In 2 eye-tracking experiments, participants read verbs that had 2 (unrelated) meanings or 2 (related) senses in contexts that disambiguated before or after the verb, to the dominant or subordinate interpretation. A 3rd experiment used unambiguous verbs. The results indicated that the language processor used information about context in the early stages of resolving meaning ambiguities but only during integration for sense ambiguities. Effects of preference were delayed for both types of verbs. The results contrast with findings concerning the processing of nouns (e.g., K. Rayner & S. A. Duffy, 1986). For meaning ambiguities, the authors argue that delays in resolution allow both meanings to reach a high level of activation, thus reducing effects of frequency. For sense ambiguities, the authors argue that the processor does not access multiple senses but activates one underspecified meaning and uses context to home in on the appropriate sense.
|Number of pages||18|
|Journal||Journal of Experimental Psychology: Learning, Memory, and Cognition|

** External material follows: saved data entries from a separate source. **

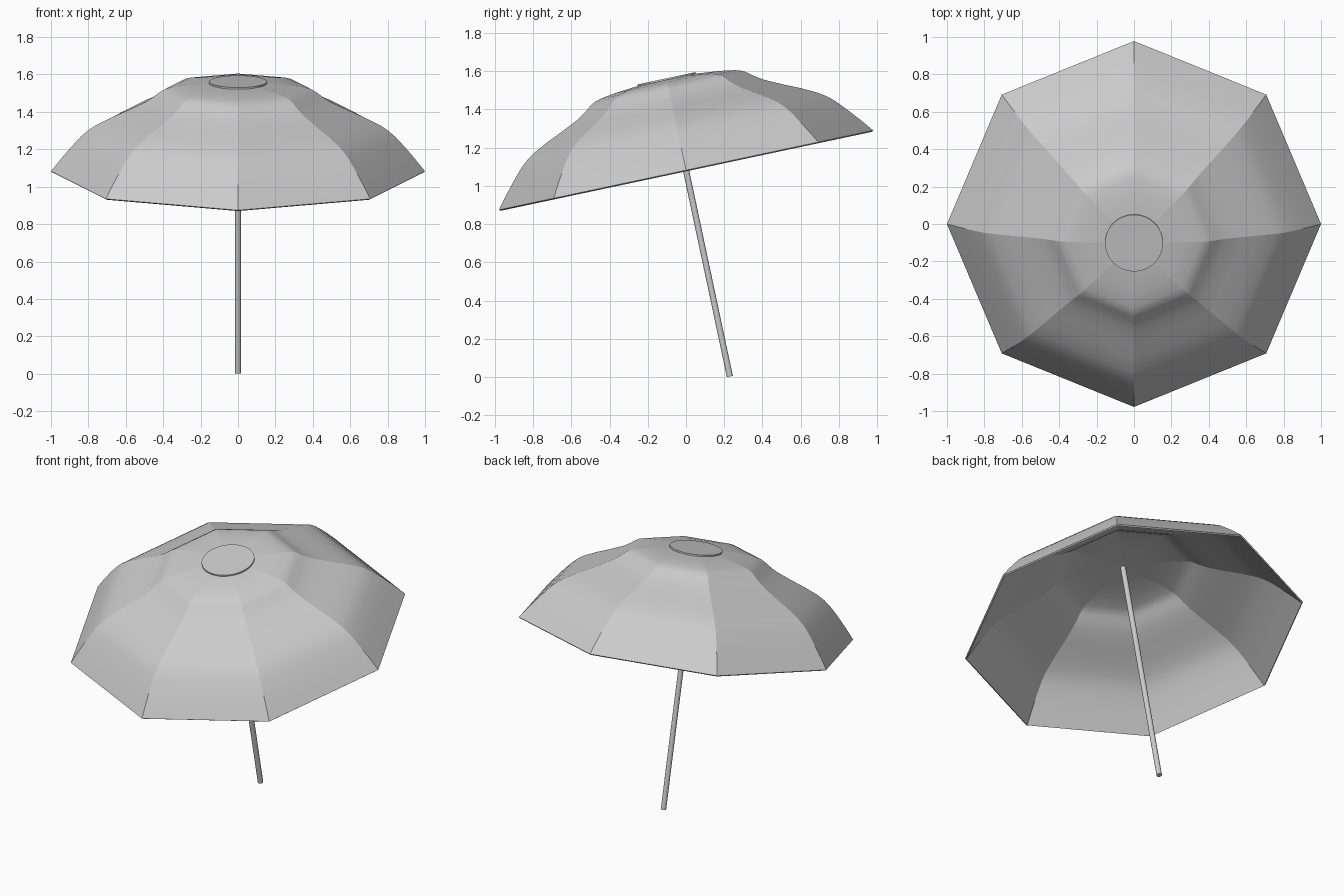
import bpy, bmesh, math
from mathutils import Matrix, Vector

if "Cube" in bpy.data.objects:
    bpy.data.objects.remove(bpy.data.objects["Cube"])

TILT = math.radians(12)
RIM_Z = 1.082
# everything is built around an upright axis, then tipped forward
FRAME = Matrix.Translation((0, 0, RIM_Z)) @ Matrix.Rotation(TILT, 4, 'X')

grey = bpy.data.materials.new("light grey")
grey.diffuse_color = (0.6, 0.6, 0.6, 1)
grey.use_nodes = True
grey.node_tree.nodes["Principled BSDF"].inputs["Base Color"].default_value = grey.diffuse_color


def make_object(name, bm):
    bmesh.ops.recalc_face_normals(bm, faces=bm.faces[:])
    mesh = bpy.data.meshes.new(name)
    bm.to_mesh(mesh)
    bm.free()
    mesh.materials.append(grey)
    ob = bpy.data.objects.new(name, mesh)
    ob.matrix_world = FRAME
    bpy.context.collection.objects.link(ob)
    return ob


def rod(name, radius, low, high, sides):
    bm = bmesh.new()
    bmesh.ops.create_cone(bm, cap_ends=True, segments=sides, radius1=radius, radius2=radius,
                          depth=high - low, matrix=Matrix.Translation((0, 0, (low + high) / 2)))
    for f in bm.faces:
        f.smooth = len(f.verts) == 4
    for e in bm.edges:
        e.smooth = all(len(f.verts) == 4 for f in e.link_faces)
    return make_object(name, bm)


# canopy: eight-sided lathe of a wavy rib profile (radius, height)
profile = [(1.0, 0.0), (0.945, 0.07), (0.89, 0.135), (0.84, 0.19), (0.80, 0.225),
           (0.76, 0.252), (0.68, 0.293), (0.59, 0.333), (0.50, 0.376), (0.45, 0.408),
           (0.42, 0.432), (0.395, 0.447), (0.36, 0.458), (0.28, 0.471), (0.155, 0.483)]
bm = bmesh.new()
rings = []
for r, h in profile:
    rings.append([bm.verts.new((r * math.cos(k * math.pi / 4), r * math.sin(k * math.pi / 4), h))
                  for k in range(8)])
apex = bm.verts.new((0, 0, 0.486))
for k in range(8):
    n = (k + 1) % 8
    for a, b in zip(rings, rings[1:]):
        bm.faces.new((a[k], a[n], b[n], b[k]))
    bm.faces.new((rings[-1][k], rings[-1][n], apex))
for f in bm.faces:
    f.smooth = True
# ribs and hem stay sharp, the panels are smooth along the profile
for e in bm.edges:
    a, b = e.verts
    is_rib = abs(a.co.z - b.co.z) > 1e-5
    e.smooth = not (is_rib or e.is_boundary)
canopy = make_object("canopy", bm)
shell = canopy.modifiers.new("cloth thickness", 'SOLIDIFY')
shell.thickness = 0.01
shell.offset = -1

# round cap on the crown
rod("crown_cap", 0.155, 0.478, 0.491, 48)

# pole, standing on the ground at its lowest edge
POLE_R = 0.016
foot = -(RIM_Z - POLE_R * math.sin(TILT)) / math.cos(TILT)
rod("pole", POLE_R, foot, 0.48, 16)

|Publication status||Published - 2001|
- Eye Movements
- Verbal Learning